The new regulations require developers to establish a buffer zone at least 10 feet wide around all warehouse projects over 50,000 square feet. Drought resistant trees should also be planted and maintained in the buffer zone.
Additionally, any new warehouse development over 400,000 square feet must be powered exclusively by solar energy – with the exception of operations requiring refrigeration. All on-site equipment, such as forklifts, must be zero emissions, while loading docks must be located at least 300 feet from sensitive sites such as homes, schools, daycare centers or hospitals.
“On any given day, you might see long lines of parked trucks, their engines idling, belching toxic fumes into the air as they wait to access loading docks at the roughly five dozen warehouses in this one city,” Bonta said. “For too long, warehouse development in Fontana has gone unchecked and the city’s most vulnerable communities have paid the price for the polluted air, traffic and noise associated with round-the-clock warehouse operations. .”

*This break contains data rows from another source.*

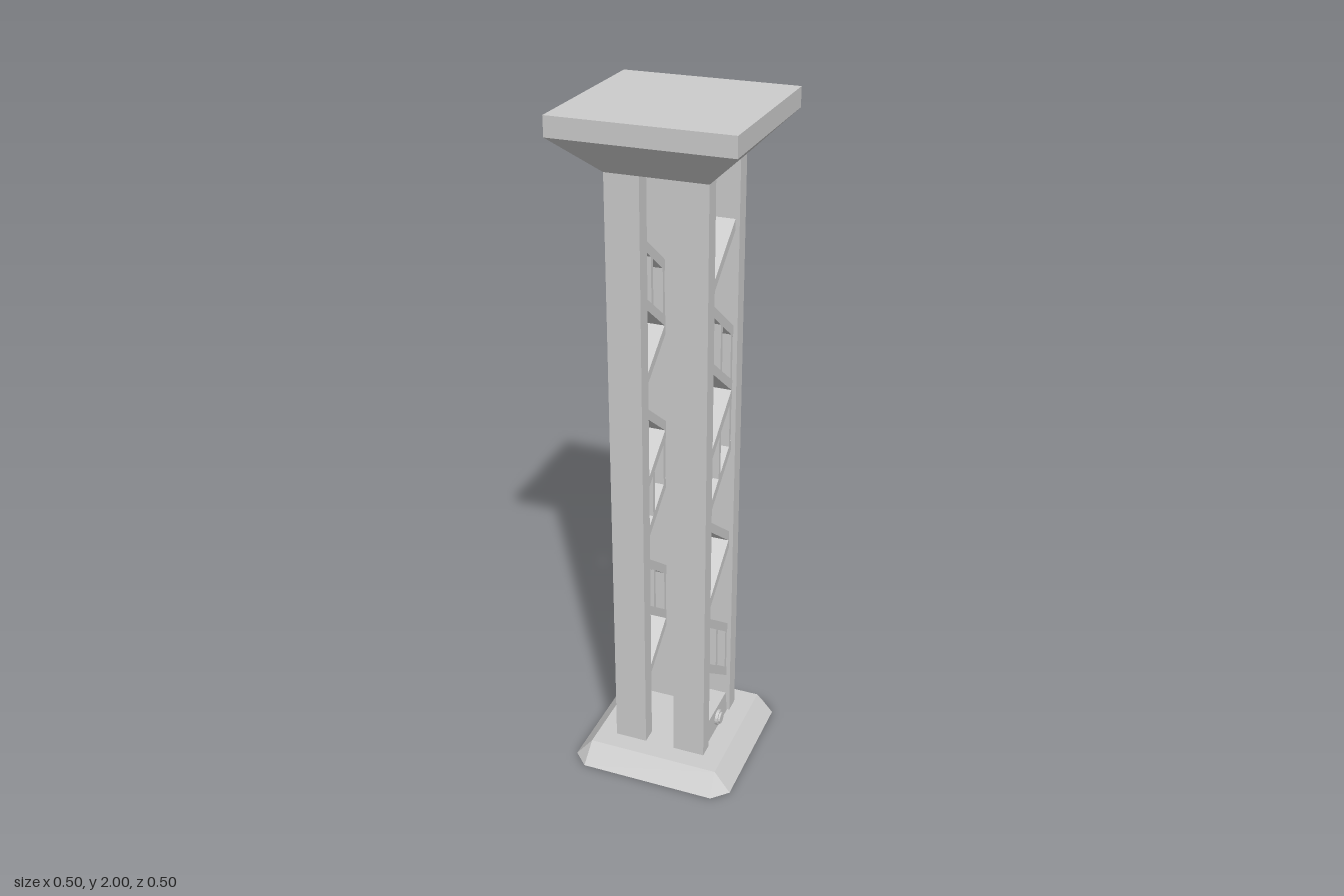
import * as THREE from 'three';
import { ConvexGeometry } from 'three/addons/geometries/ConvexGeometry.js';

const material = new THREE.MeshStandardMaterial({ color: 0xcccccc, flatShading: true });

function addMesh(parent, geometry, name, x = 0, y = 0, z = 0) {
  const mesh = new THREE.Mesh(geometry, material);
  mesh.name = name;
  mesh.position.set(x, y, z);
  parent.add(mesh);
  return mesh;
}

// Outline in (u, y) with u = -z, given thickness along x and centred on x = 0
function sidePanel(points, depth) {
  const shape = new THREE.Shape(points.map(([u, y]) => new THREE.Vector2(u, y)));
  return new THREE.ExtrudeGeometry(shape, { depth, bevelEnabled: false })
    .translate(0, 0, -depth / 2)
    .rotateY(Math.PI / 2);
}

// Four corners of a square at height y, optionally with clipped corners
function squareRing(half, y, cut = 0) {
  const points = [];
  for (const sx of [-1, 1]) for (const sz of [-1, 1]) {
    points.push(new THREE.Vector3(sx * half, y, sz * (half - cut)));
    if (cut) points.push(new THREE.Vector3(sx * (half - cut), y, sz * half));
  }
  return points;
}

const HALF = 0.095;   // half the gap between legs
const STEP = 0.164;   // height of one zigzag step
const DROP = 0.142;   // fall of a bar across the gap
const THICK = 0.032;  // vertical thickness of a bar
const DEPTH = 0.06;

// Zigzag of single bars and framed double bars, listed from the top down
function lattice(name, x, startDir, pattern) {
  const group = new THREE.Group();
  group.name = name;
  group.position.x = x;
  let top = 1.677;
  let dir = startDir; // 1 falls toward the back, -1 toward the front
  for (const kind of pattern) {
    const framed = kind === 'F';
    const bar = (y) => {
      const points = [[-HALF, y], [-HALF, y - THICK], [HALF, y - DROP - THICK], [HALF, y - DROP]];
      const outline = points.map(([u, v]) => [u * dir, v]);
      addMesh(group, sidePanel(dir > 0 ? outline : outline.reverse(), DEPTH), 'diagonalBar');
    };
    bar(top);
    if (framed) {
      bar(top - STEP);
      // Uprights joining the two bars
      for (const u of [-0.083, 0, 0.083]) {
        const mid = top - THICK / 2 - DROP * (u + HALF) / (2 * HALF) - STEP / 2;
        addMesh(group, new THREE.BoxGeometry(DEPTH, STEP, 0.014), 'frameUpright', 0, mid, -u * dir);
      }
    }
    top -= framed ? 2 * STEP : STEP;
    dir = -dir;
  }
  return group;
}

export function createModel() {
  const model = new THREE.Group();
  model.name = 'supportTower';

  // Base with sloping sides and clipped corners
  addMesh(model, new ConvexGeometry([...squareRing(0.25, 0, 0.045), ...squareRing(0.2, 0.06)]), 'base');

  // Flared capital and top slab
  addMesh(model, new ConvexGeometry([...squareRing(0.142, 1.84), ...squareRing(0.25, 1.945)]), 'capital');
  addMesh(model, new THREE.BoxGeometry(0.5, 0.055, 0.5), 'topSlab', 0, 1.9725, 0);

  // Four legs
  for (const sx of [-1, 1]) for (const sz of [-1, 1]) {
    addMesh(model, new THREE.BoxGeometry(0.097, 1.79, 0.048), 'leg', sx * 0.0935, 0.95, sz * 0.118);
  }

  // Zigzag bracing on both sides
  model.add(lattice('leftLattice', 0.1, -1, 'SFFSSF'));
  model.add(lattice('rightLattice', -0.1, 1, 'FSSFFS'));

  // Foot block with a round bolt on the left side
  addMesh(model, sidePanel([[-0.092, 0.055], [0.092, 0.055], [0.076, 0.138], [-0.076, 0.138]], 0.06),
    'footBlock', 0.105, 0, 0);
  const bolt = (radius, length, name) => addMesh(model,
    new THREE.CylinderGeometry(radius, radius, length, 16).rotateZ(Math.PI / 2), name, 0.13 + length / 2, 0.1, 0);
  bolt(0.024, 0.014, 'boltWasher');
  bolt(0.018, 0.02, 'boltHead');

  return model;
}
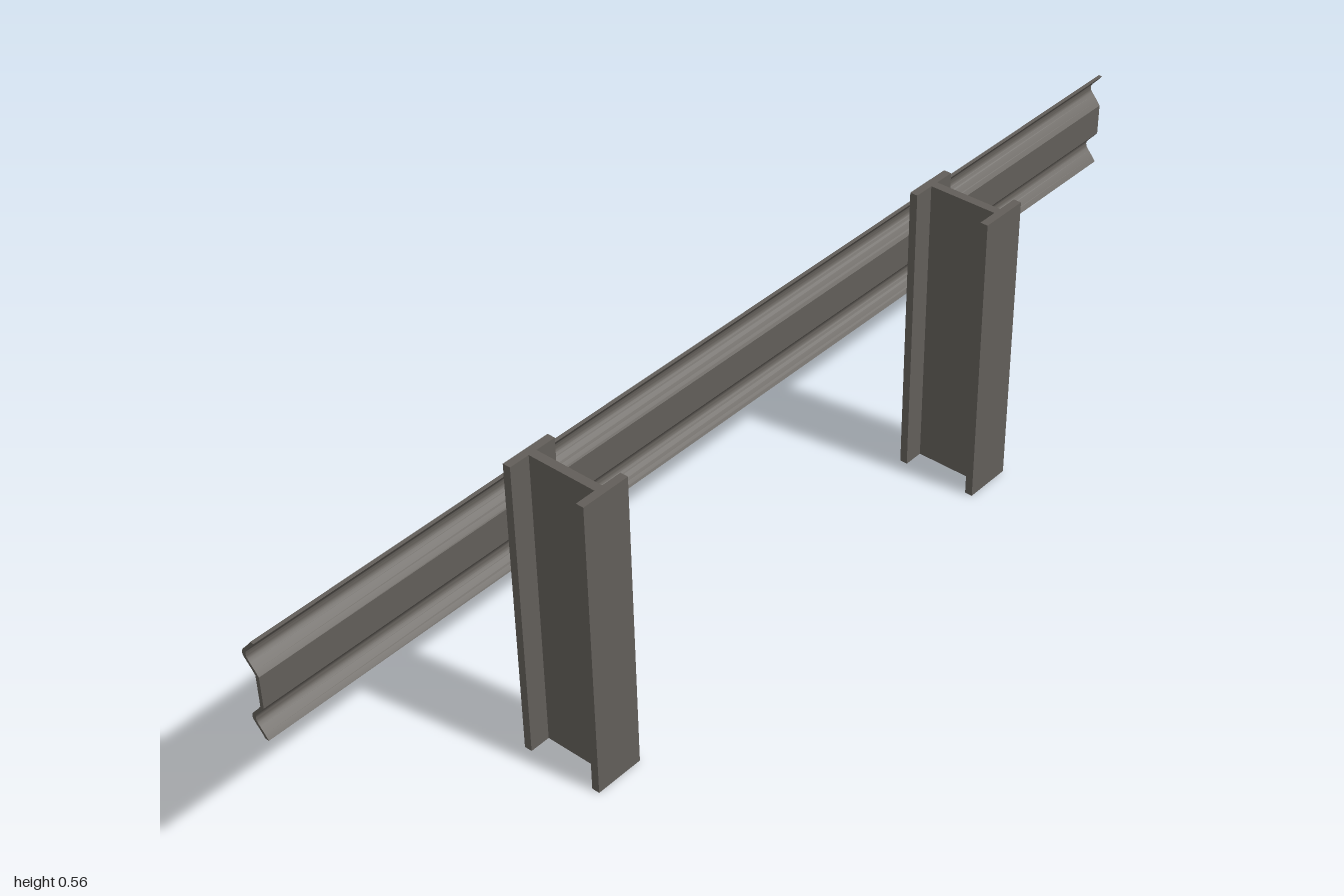
import * as THREE from 'three';
import { toCreasedNormals } from 'three/addons/utils/BufferGeometryUtils.js';

const steel = new THREE.MeshStandardMaterial({ name: 'weathered steel', color: 0x625e59 });
const amber = new THREE.MeshStandardMaterial({ name: 'faded amber paint', color: 0xa88040 });

const V = (x, y) => new THREE.Vector2(x, y);
const mesh = (name, geometry, material) => {
  const m = new THREE.Mesh(geometry, material);
  m.name = name;
  return m;
};

// Rail: double-ridged sheet profile (depth, height) swept along x
function createRail() {
  const bump = [[0.03, 0], [0.022, 0.006], [0.0125, 0.0145], [0.008, 0.0185], [0.004, 0.021], [0, 0.0215]];
  const ridge = (cy) => [
    ...bump.map(([d, z]) => V(0.065 + z, cy + d)),
    ...bump.slice(0, -1).reverse().map(([d, z]) => V(0.065 + z, cy - d)),
  ];
  const inner = [...ridge(0.505), ...ridge(0.388)];
  const outer = inner.map((p) => V(p.x + 0.007, p.y)).reverse();
  const geometry = new THREE.ExtrudeGeometry(new THREE.Shape([...inner, ...outer]), { depth: 2, bevelEnabled: false });
  geometry.translate(0, 0, -1).rotateY(Math.PI / 2);
  return mesh('rail', toCreasedNormals(geometry, 0.6), steel);
}

// Post: I-section extruded upwards
function createPost(x, name) {
  const w = 0.0465, t = 0.008, front = -0.0945, back = 0.064, f = 0.0145;
  const section = new THREE.Shape([
    V(-w, front), V(w, front), V(w, front + f), V(t, front + f),
    V(t, back - f), V(w, back - f), V(w, back), V(-w, back),
    V(-w, back - f), V(-t, back - f), V(-t, front + f), V(-w, front + f),
  ]);
  const geometry = new THREE.ExtrudeGeometry(section, { depth: 0.56, bevelEnabled: false });
  geometry.rotateX(-Math.PI / 2).translate(x, 0, 0);
  return mesh(name, geometry, steel);
}

// Stripes: slanted thin faces on the flat band, facing backwards
function createStripes() {
  const group = new THREE.Group();
  group.name = 'warningStripes';
  const lo = 0.419, hi = 0.474, slant = 0.04, width = 0.095;
  const end = (u) => Math.min(u, 1);
  const outlines = [-0.91, -0.68, -0.22, 0.01, 0.48, 0.71, 0.937].map((u) => [
    V(u, lo), V(end(u + width), lo), V(end(u + width + slant), hi), V(u + slant, hi),
  ]);
  // worn, chipped stripe
  outlines.push([V(0.25, 0.425), V(0.285, 0.419), V(0.318, 0.43), V(0.333, 0.46), V(0.31, 0.472), V(0.272, 0.468), V(0.262, 0.445)]);
  outlines.forEach((points) => {
    const geometry = new THREE.ShapeGeometry(new THREE.Shape(points));
    geometry.rotateY(Math.PI).translate(0, 0, -0.073);
    group.add(mesh('warningStripe', geometry, amber));
  });
  return group;
}

export function createModel() {
  const model = new THREE.Group();
  model.name = 'guardRail';
  model.add(createRail(), createPost(0.48, 'leftPost'), createPost(-0.48, 'rightPost'), createStripes());
  return model;
}
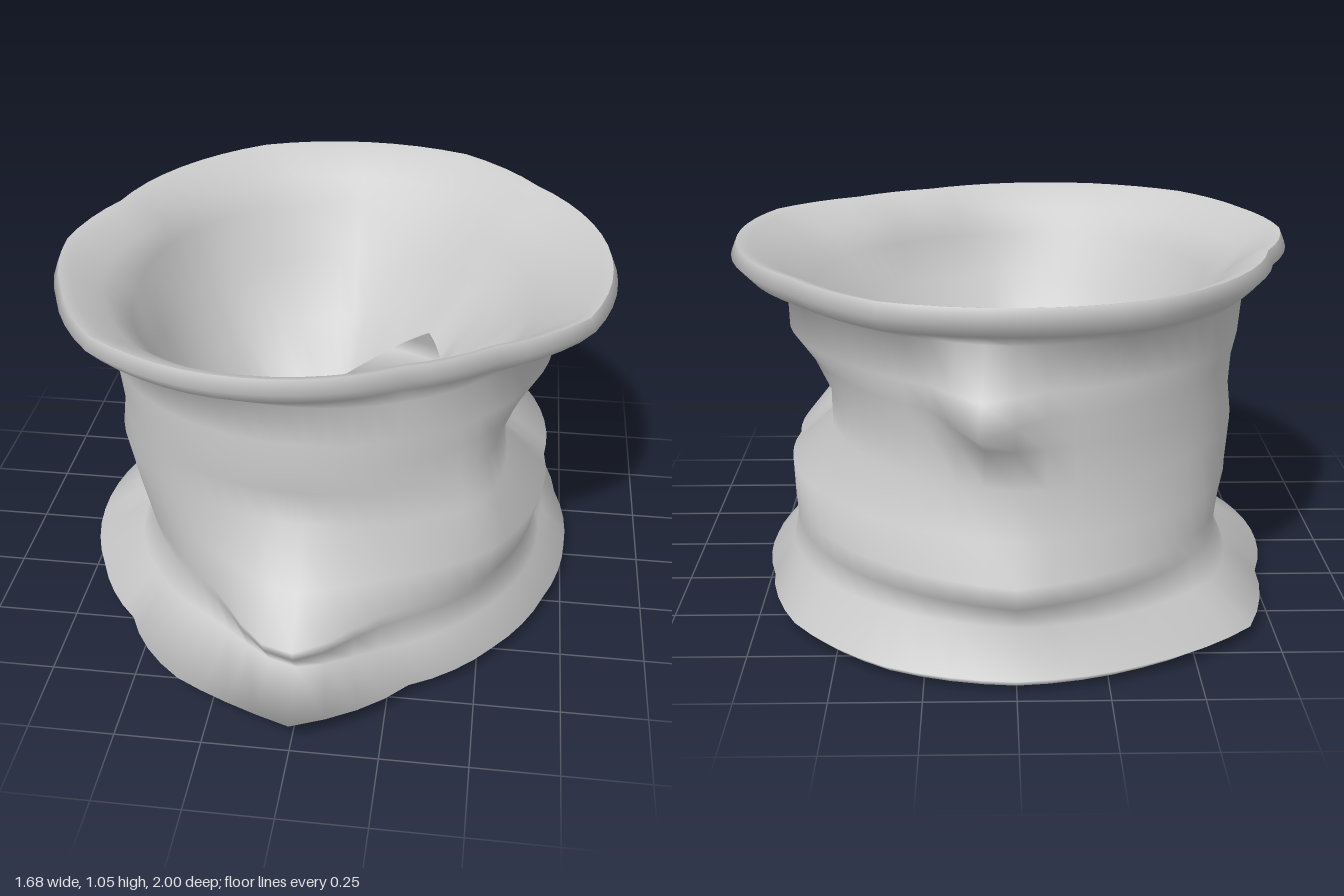
import * as THREE from 'three';

const SEG = 64;
const material = new THREE.MeshStandardMaterial({ color: 0xcccccc, side: THREE.DoubleSide });

// Radii are evenly spaced by angle, starting at the front (+z) and turning to +x.
const RIM = [.76, .71, .73, .83, .84, .85, .86, .93, .93, .93, .87, .81, .84, .83, .85, .81];
const FOOT = [1.0, .81, .77, .75, .76, .79, .89, .95, .97, .95, .95, .81, .79, .77, .78, .91];
const SOLE = [.71, .72, .72, .72, .73, .75, .85, .9, .92, .9, .89, .77, .74, .72, .71, .7];
const HOLE = [.35, .3, .25, .21, .2, .35, .39, .32, .32, .31, .37, .36, .33, .32, .31, .33];
const scaled = (list, s) => list.map((r) => r * s);

function valueAt(list, t) {
  const f = t * list.length, i = Math.floor(f);
  return THREE.MathUtils.lerp(list[i % list.length], list[(i + 1) % list.length], f - i);
}

// Soft bump around an angle in degrees
function bump(t, centre, width) {
  const d = ((t * 360 - centre + 540) % 360) - 180;
  return Math.exp(-((d / width) ** 2));
}

// One closed loop of points; y may vary by angle like r.
// lift raises the front, nose and spike pull out the front and back.
function ring({ y, r, lift = 0, nose = 0, spike = 0 }) {
  const heights = [y].flat();
  return Array.from({ length: SEG }, (_, j) => {
    const t = j / SEG, a = t * Math.PI * 2;
    const rad = valueAt(r, t) + nose * bump(t, 358, 13) + spike * bump(t, 174, 6);
    return [rad * Math.sin(a), valueAt(heights, t) + lift * bump(t, 350, 24), rad * Math.cos(a)];
  });
}

function mesh(name, points, index) {
  const g = new THREE.BufferGeometry();
  g.setAttribute('position', new THREE.Float32BufferAttribute(points.flat(), 3));
  g.setIndex(index);
  g.computeVertexNormals();
  const m = new THREE.Mesh(g, material);
  m.name = name;
  return m;
}

function skin(name, levels) {
  const index = [];
  for (let i = 0; i < levels.length - 1; i++) {
    for (let j = 0; j < SEG; j++) {
      const k = (j + 1) % SEG, a = i * SEG, b = a + SEG;
      index.push(a + j, a + k, b + j, a + k, b + k, b + j);
    }
  }
  return mesh(name, levels.flatMap(ring), index);
}

// Flat disc facing down
function base(name, level) {
  const index = [];
  for (let j = 0; j < SEG; j++) index.push(SEG, (j + 1) % SEG, j);
  return mesh(name, [...ring(level), [0, level.y, 0]], index);
}

export function createModel() {
  const group = new THREE.Group();
  group.name = 'crumpledPot';

  const sole = { y: 0, r: SOLE };
  const lip = { y: 1.05, r: scaled(RIM, .98) };

  // Flared foot, folded waist and flared rim
  group.add(skin('outerWall', [
    sole,
    { y: .04, r: FOOT, lift: .06 },
    { y: .13, r: [.76, .7, .67, .77, .84, .8, .61, .66], lift: .04, nose: .08 },
    { y: .23, r: [.76, .7, .63, .78, .93, .77, .55, .63], lift: .02, nose: .15 },
    { y: .29, r: [.77, .73, .64, .78, .93, .77, .57, .64], nose: .16 },
    { y: .39, r: [.72, .74, .67, .75, .86, .77, .62, .65], nose: .07 },
    { y: .53, r: [.66, .69, .5, .67, .84, .75, .66, .67] },
    { y: .64, r: [.67, .66, .5, .67, .83, .75, .64, .67], spike: .02 },
    { y: .73, r: [.68, .66, .59, .69, .84, .75, .65, .68], spike: .18 },
    { y: .8, r: [.67, .66, .67, .72, .83, .76, .67, .68], spike: .1 },
    { y: .92, r: [.67, .66, .67, .73, .81, .77, .68, .69] },
    { y: .965, r: scaled(RIM, .95) },
    { y: 1.01, r: RIM },
    lip,
  ]));

  // Funnel that narrows to a ragged, tilted opening above the base
  group.add(skin('innerFunnel', [
    lip,
    { y: 1.04, r: scaled(RIM, .94) },
    { y: .98, r: scaled(RIM, .83) },
    { y: .9, r: [.6, .58, .6, .64, .72, .69, .61, .62] },
    { y: [.76, .77, .78, .8, .75, .73, .72, .74], r: [.55, .52, .49, .56, .64, .61, .55, .56] },
    { y: [.62, .64, .67, .72, .58, .55, .52, .58], r: [.46, .4, .35, .47, .5, .5, .45, .45] },
    { y: [.48, .52, .58, .65, .45, .38, .35, .42], r: HOLE },
  ]));

  group.add(base('base', sole));
  return group;
}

Bonta’s lawsuit, filed in July, stems from Fontana City Council’s approval of a 205,000-square-foot warehouse on 8.68 acres of land adjoining Jurupa Hills High School, which is in a working-class Latino community. which, at the time, suffered one of the worst air quality in the state.
The school, which has approximately 2,000 students, is on the south side of Fontana, a part of town that has seen tremendous growth in warehouse development. At the time the complaint was filed, more than 20 warehouses had been built within a mile of the school. Most were built within the past 10 years, according to court documents.
In public meetings, residents have expressed concerns about the health effects of fine particles in vehicle exhaust, which can penetrate deep into a person’s lungs. This type of pollution has been linked to asthma and heart disease.
“Many parents have shared their concerns about increased nosebleeds or increased rates of asthma,” said Liz Sena, co-founder of the South Fontana Concerned Citizens Coalition. “Not to mention that part of our community has been affected by COVID, which will now have lasting effects on their respiratory tract. [system].”
Still, the city approved the plans of developer Duke Realty Corp. for a warehouse with 22 truck bays, 40 truck parking spaces and 95 standard parking spaces. The warehouse, which would operate 24 hours a day, was expected to witness more than 110 daily truck trips and 272 daily passenger car trips.
Bonta’s office argued that Fontana violated California environmental quality law by approving Duke Realty’s plan because it failed to account for the burden of air quality issues from existing traffic in warehouses.
Fontana officials, who described the new ordinance as “one of the strictest environmental regulations in California,” said the new stipulations will ensure that any industrial development in the city exceeds all federal and state environmental standards. for warehouses and freight operations.
“We agree with Attorney General Bonta – this order should serve as a model for other local governments in the state. We are proud to lead the way once again,” Fontana Mayor Acquanetta Warren said in a statement Monday.
Sena, the community leader of South Fontana, countered the idea that this is a proactive effort by the city. Before the attorney general’s office stepped in, she raised $315 to file a formal appeal of the Duke Realty warehouse project, which the city voted to reject.
“Of course they have to defend their reputation and make it look like it was their idea to create the order, when in reality they were forced into this order with the lawsuit,” Sena said.
The ordinance will only focus on larger warehouse developments, which have become the norm regionally and nationally. According to commercial real estate and investment firm CBRE Group, the average size of a warehouse in the Inland Empire between 2002 and 2007 was about 105,000 square feet. Between 2012 and 2017 it was around 305,000 square feet.
Much of the order sets out requirements for facilities larger than 400,000 square feet and will not affect the warehouse next to Jurupa Hills High School.
As part of the settlement, developer Duke Realty will have to spend $210,000, which will go toward planting a landscape buffer on school grounds and providing a five-year supply of air filters to up to to 1,750 nearby households.
For community members like Sena, it’s not a perfect compromise, but it’s a start.
“It’s a step in the right direction,” Sena said, “but we have a lot of miles to go.”